By Daphne Psaledakis and Jonathan Landay
WASHINGTON (Reuters) – An annual U.S. State Department report released on Thursday said discriminatory policies perpetuated human trafficking, drawing a link between the two for the first time.
U.S. Secretary of State Antony Blinken said in the Trafficking in Persons report that systemic racism creates inequities, in turn undercutting Washington’s battle against human trafficking.
A State Department official said it was the first time the report drew a connection to systemic racism.
The United States has been re-examining its treatment of African Americans since nationwide protests last year sparked by the murder of George Floyd, a Black man, by a white police officer.
U.S. authorities have warned of increased threats from white supremacist groups.
“While U.S. efforts to combat human trafficking have grown in magnitude and sophistication over the years, the United States still struggles with how to address the disparate effects of human trafficking on racial minority communities,” the report said.
It cited the effect of the COVID-19 pandemic on human trafficking, as traffickers capitalized on the pandemic and governments diverted resources to fight the health crisis.
The report looked at countries and territories and ranked them into four tiers, downgrading countries such as Ethiopia but upgrading others.
The United States faulted Ethiopia for not demonstrating increased efforts to eliminate trafficking.

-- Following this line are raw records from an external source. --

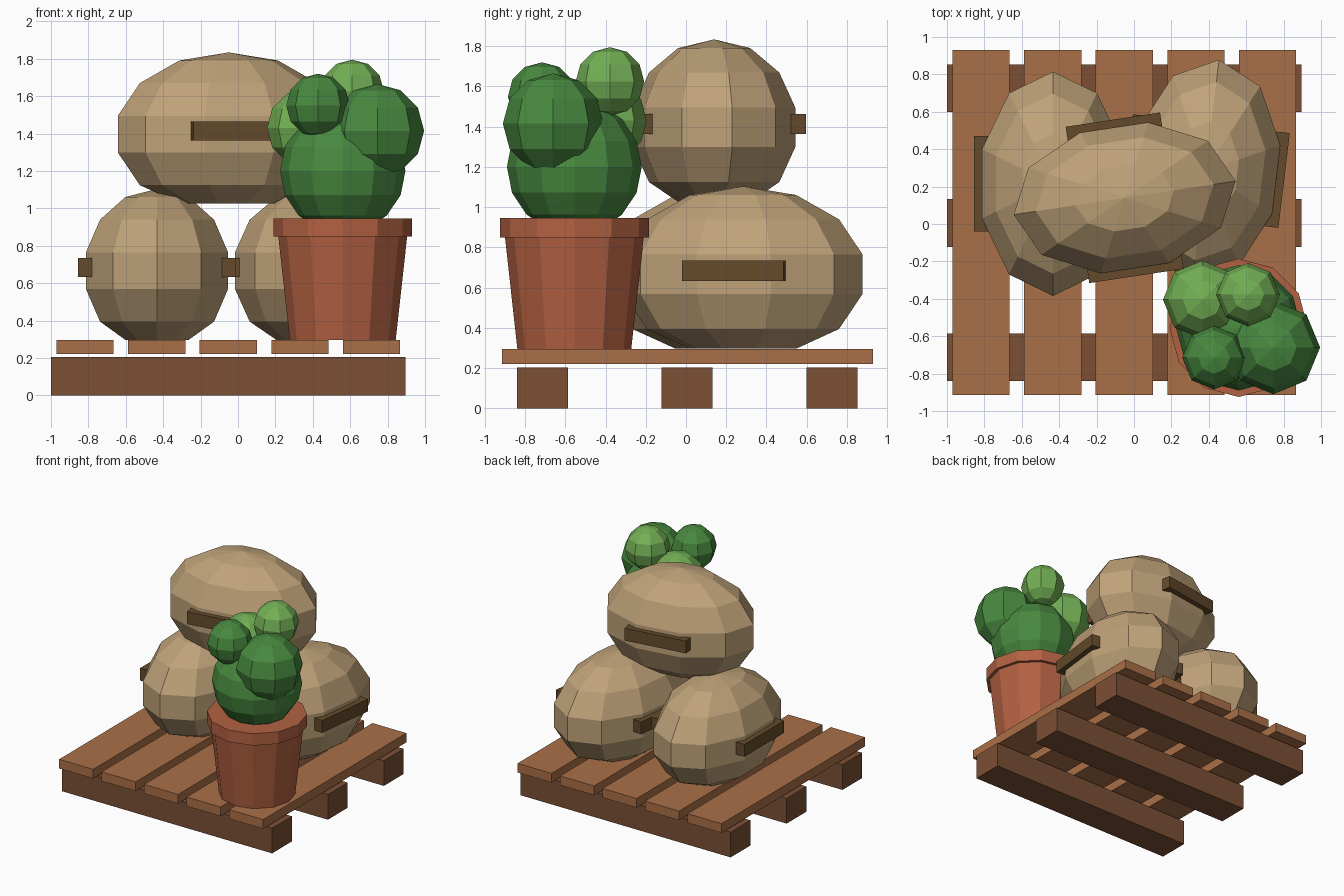
import bpy, bmesh, math
from mathutils import Matrix, Vector

old = bpy.data.objects.get("Cube")
if old:
    bpy.data.objects.remove(old, do_unlink=True)


def material(name, rgb):
    m = bpy.data.materials.new(name)
    m.use_nodes = True
    m.diffuse_color = (*rgb, 1)
    m.node_tree.nodes["Principled BSDF"].inputs["Base Color"].default_value = (*rgb, 1)
    return m


SLAT = material("light wood", (0.40, 0.16, 0.065))
RUNNER = material("dark wood", (0.20, 0.08, 0.035))
BURLAP = material("burlap", (0.52, 0.36, 0.19))
STRAP = material("strap brown", (0.13, 0.07, 0.025))
CLAY = material("terracotta", (0.45, 0.12, 0.055))
GREEN = material("deep green", (0.065, 0.25, 0.05))
LIME = material("light green", (0.17, 0.43, 0.09))


def finish(name, bm, mat, matrix=Matrix()):
    me = bpy.data.meshes.new(name)
    bm.to_mesh(me)
    bm.free()
    me.materials.append(mat)
    ob = bpy.data.objects.new(name, me)
    ob.matrix_world = matrix
    bpy.context.collection.objects.link(ob)
    return ob


def box(name, center, size, mat, matrix=Matrix()):
    bm = bmesh.new()
    bmesh.ops.create_cube(bm, size=1)
    bmesh.ops.scale(bm, vec=size, verts=bm.verts)
    bmesh.ops.translate(bm, vec=center, verts=bm.verts)
    return finish(name, bm, mat, matrix)


def ball(name, center, r, mat, segments=8, rings=6):
    bm = bmesh.new()
    bmesh.ops.create_uvsphere(bm, u_segments=segments, v_segments=rings, radius=r)
    return finish(name, bm, mat, Matrix.Translation(center))


def sack(name, center, turn):
    # Lumpy bag, flattened where it rests, with a handle on each long side
    place = Matrix.Translation(center) @ Matrix.Rotation(turn, 4, "Z")
    bm = bmesh.new()
    bmesh.ops.create_uvsphere(bm, u_segments=10, v_segments=7, radius=1)
    bmesh.ops.scale(bm, vec=(0.41, 0.615, 0.437), verts=bm.verts)
    for v in bm.verts:
        v.co.z = max(v.co.z, -0.37)
    finish(name, bm, BURLAP, place)
    for side, label in ((-1, "a"), (1, "b")):
        box(f"{name}_handle_{label}", (side * 0.385, 0, 0.017), (0.075, 0.51, 0.1), STRAP, place)


# Pallet: three runners under five slats
for i, y in enumerate((-0.713, 0.005, 0.726)):
    box(f"pallet_runner_{i + 1}", (-0.052, y, 0.102), (1.896, 0.255, 0.205), RUNNER)
for i in range(5):
    box(f"pallet_slat_{i + 1}", (-0.818 + i * 0.383, 0.007, 0.258), (0.306, 1.845, 0.075), SLAT)

# Stack of sacks
sack("left_sack", (-0.433, 0.215, 0.667), 0)
sack("right_sack", (0.383, 0.283, 0.667), -0.12)
sack("top_sack", (-0.05, 0.14, 1.397), math.pi / 2 + 0.15)


# Flower pot with a wider rim
def pot_part(name, z0, z1, r0, r1):
    bm = bmesh.new()
    bmesh.ops.create_cone(bm, cap_ends=True, segments=12, radius1=r0, radius2=r1, depth=z1 - z0)
    finish(name, bm, CLAY, Matrix.Translation((0.56, -0.555, (z0 + z1) / 2)))


pot_part("pot_body", 0.295, 0.9, 0.283, 0.35)
pot_part("pot_rim", 0.85, 0.947, 0.37, 0.37)

# Round plant
ball("plant_main", (0.56, -0.555, 1.2), 0.335, GREEN, 12, 8)
ball("plant_right_lobe", (0.745, -0.66, 1.415), 0.25, GREEN)
ball("plant_front_lobe", (0.428, -0.715, 1.55), 0.17, GREEN)
ball("plant_left_lobe", (0.365, -0.405, 1.43), 0.21, LIME)
ball("plant_top_lobe", (0.61, -0.378, 1.625), 0.17, LIME)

The report highlighted the conflict in Ethiopia’s Tigray region that has killed thousands of people, displaced more than 2 million people and pushed hundreds of thousands to the brink of famine.
The report said that since the conflict began in November, international organizations increasingly reported armed actors were responsible for committing human rights abuses and gender-based violence, including potential trafficking crimes.
Ethiopians seeking asylum in Sudan were increasingly vulnerable to trafficking and unaccompanied children in the conflict areas may be vulnerable to recruitment by non-state armed groups, the report also warned.
Belarus was cited for “key achievements” even if, as the report said, resident Alexander Lukashenko’s government did not “fully meet the minimum standards for the elimination of trafficking.”
The report made no mention of Lukashenko’s brutal crackdown on ongoing protests over his claim of victory in a 2020 presidential election widely seen as being rigged.
Saudi Arabia, a key U.S. ally in the Middle East, was cited for “making significant efforts” toward eliminating human trafficking, the report said.
However, the government failed to meet minimum standards in a number of areas, including fining, jailing and deporting foreign workers for prostitution or immigration violations even though many may have been trafficking victims, the report said.
The report said Israel, Washington’s closest Middle Eastern ally, had worked to eliminate human trafficking, but its efforts “were not serious and sustained” compared to the previous reporting period even accounting for the impact of the COVID-19 pandemic.
Victim identification policies “sometimes re-traumatized” victims and delayed their access to necessary care, sometimes for years, while the government reduced its overall efforts to investigate, prosecute and convict traffickers, it said.
Official policies toward foreign workers “increased their vulnerability to trafficking,” the report said, while the only police unit officially charged with identifying trafficking victims remained under-staffed for a fifth straight year.
The United States added Turkey to the list of countries implicated in the use of child soldiers over the past year, placing a NATO ally for the first time in such a list, in a move likely to further complicate fraught ties between Ankara and Washington.
The State Department downgraded Malaysia to the worst ranking after a string of complaints by rights groups and U.S. authorities over the alleged exploitation of migrant workers in plantations and factories.
(Reporting by Daphne Psaledakis, Jonathan Landay, Doyinsola Oladipo and Humeyra Pamuk; Editing by Phil Stewart and Howard Goller)